Please return every line in the entries below with the word "objects" in it.

_ _ _ _

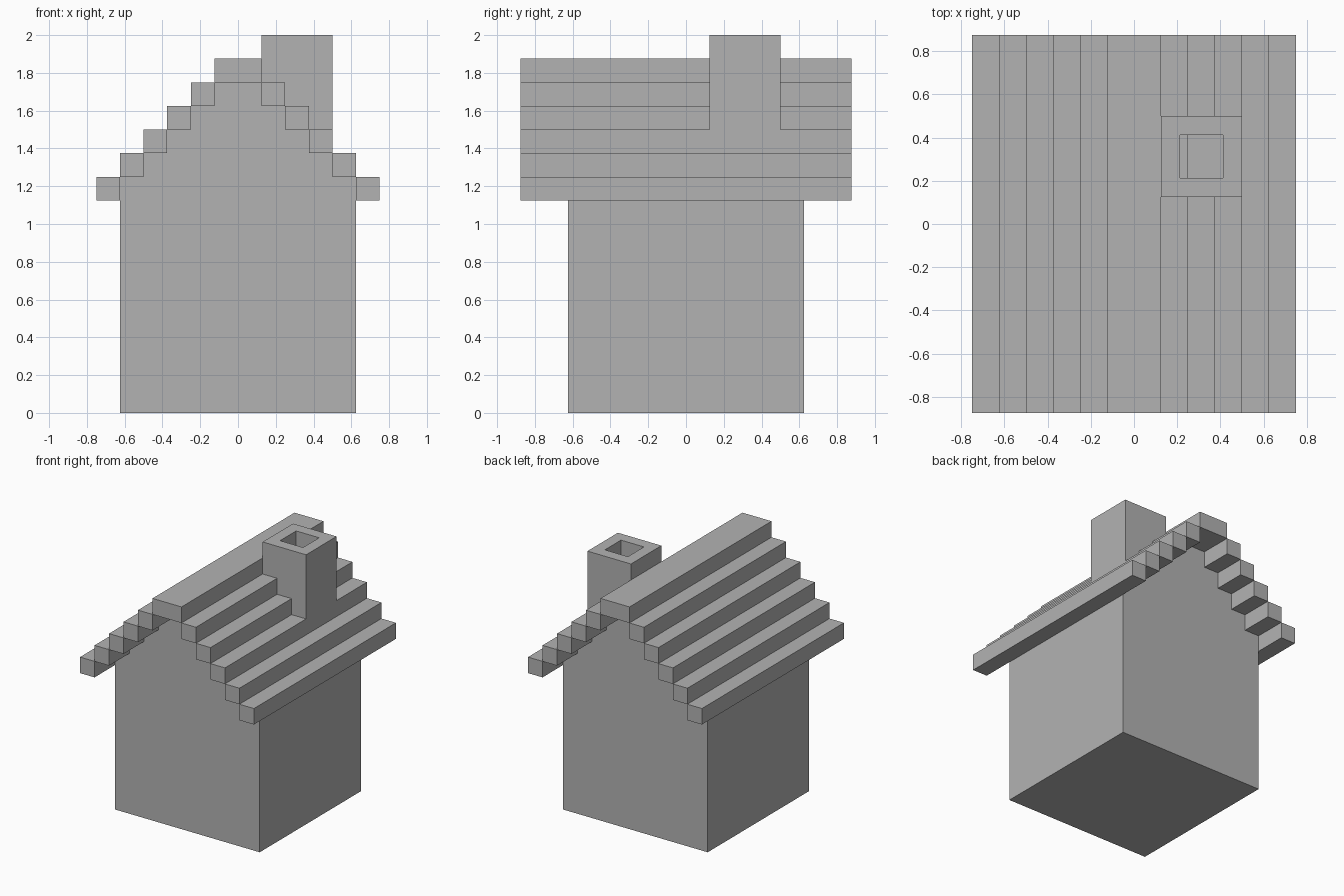
import bpy
import bmesh
from mathutils import Vector

U = 0.125            # one block
WALL = 5 * U         # half width of the house
EAVE = 9 * U         # underside of the lowest roof row
ROOF_Y = 7 * U       # half length of the roof
ROWS = 5             # stepped rows on each slope

if "Cube" in bpy.data.objects:
    bpy.data.objects.remove(bpy.data.objects["Cube"], do_unlink=True)

grey = bpy.data.materials.new("plain grey")
grey.use_nodes = True
grey.diffuse_color = (0.45, 0.45, 0.45, 1)
grey.node_tree.nodes["Principled BSDF"].inputs["Base Color"].default_value = grey.diffuse_color


def finish(name, bm):
    bmesh.ops.recalc_face_normals(bm, faces=bm.faces[:])
    mesh = bpy.data.meshes.new(name)
    bm.to_mesh(mesh)
    bm.free()
    mesh.materials.append(grey)
    obj = bpy.data.objects.new(name, mesh)
    bpy.context.collection.objects.link(obj)
    return obj


def box(low, high):
    low, high = Vector(low), Vector(high)
    bm = bmesh.new()
    bmesh.ops.create_cube(bm, size=1)
    bmesh.ops.scale(bm, vec=high - low, verts=bm.verts[:])
    bmesh.ops.translate(bm, vec=(low + high) / 2, verts=bm.verts[:])
    return bm


# House body: stepped gable profile swept from front to back
half = [(WALL, 0)]
for k in range(1, ROWS + 1):
    x, z = WALL - (k - 1) * U, EAVE + k * U
    half.append((x, z))
    if k < ROWS:
        half.append((x - U, z))
profile = half + [(-x, z) for x, z in reversed(half)]

bm = bmesh.new()
gable = bm.faces.new([bm.verts.new((x, -WALL, z)) for x, z in profile])
sweep = bmesh.ops.extrude_face_region(bm, geom=[gable], use_keep_orig=True)
moved = [v for v in sweep["geom"] if isinstance(v, bmesh.types.BMVert)]
bmesh.ops.translate(bm, vec=(0, 2 * WALL, 0), verts=moved)
finish("house_body", bm)

# Roof: one beam per step on both slopes, then the ridge
for k in range(ROWS):
    inner, low = WALL - k * U, EAVE + k * U
    for side, a, b in (("left", inner, inner + U), ("right", -inner - U, -inner)):
        finish(f"roof_row_{side}_{k + 1}",
               box((a, -ROOF_Y, low), (b, ROOF_Y, low + U)))
ridge = EAVE + ROWS * U
finish("roof_ridge", box((-U, -ROOF_Y, ridge), (U, ROOF_Y, ridge + U)))

# Chimney: block with a square flue sunk into its top
bm = box((U, U, 12 * U), (4 * U, 4 * U, 16 * U))
top = max(bm.faces, key=lambda f: f.calc_center_median().z)
bmesh.ops.inset_region(bm, faces=[top], thickness=U)
flue = bmesh.ops.extrude_discrete_faces(bm, faces=[top])["faces"][0]
bmesh.ops.translate(bm, vec=(0, 0, -3 * U), verts=flue.verts[:])
finish("chimney", bm)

_ _ _ _

Response box:
if "Cube" in bpy.data.objects:
    bpy.data.objects.remove(bpy.data.objects["Cube"], do_unlink=True)
    obj = bpy.data.objects.new(name, mesh)
    bpy.context.collection.objects.link(obj)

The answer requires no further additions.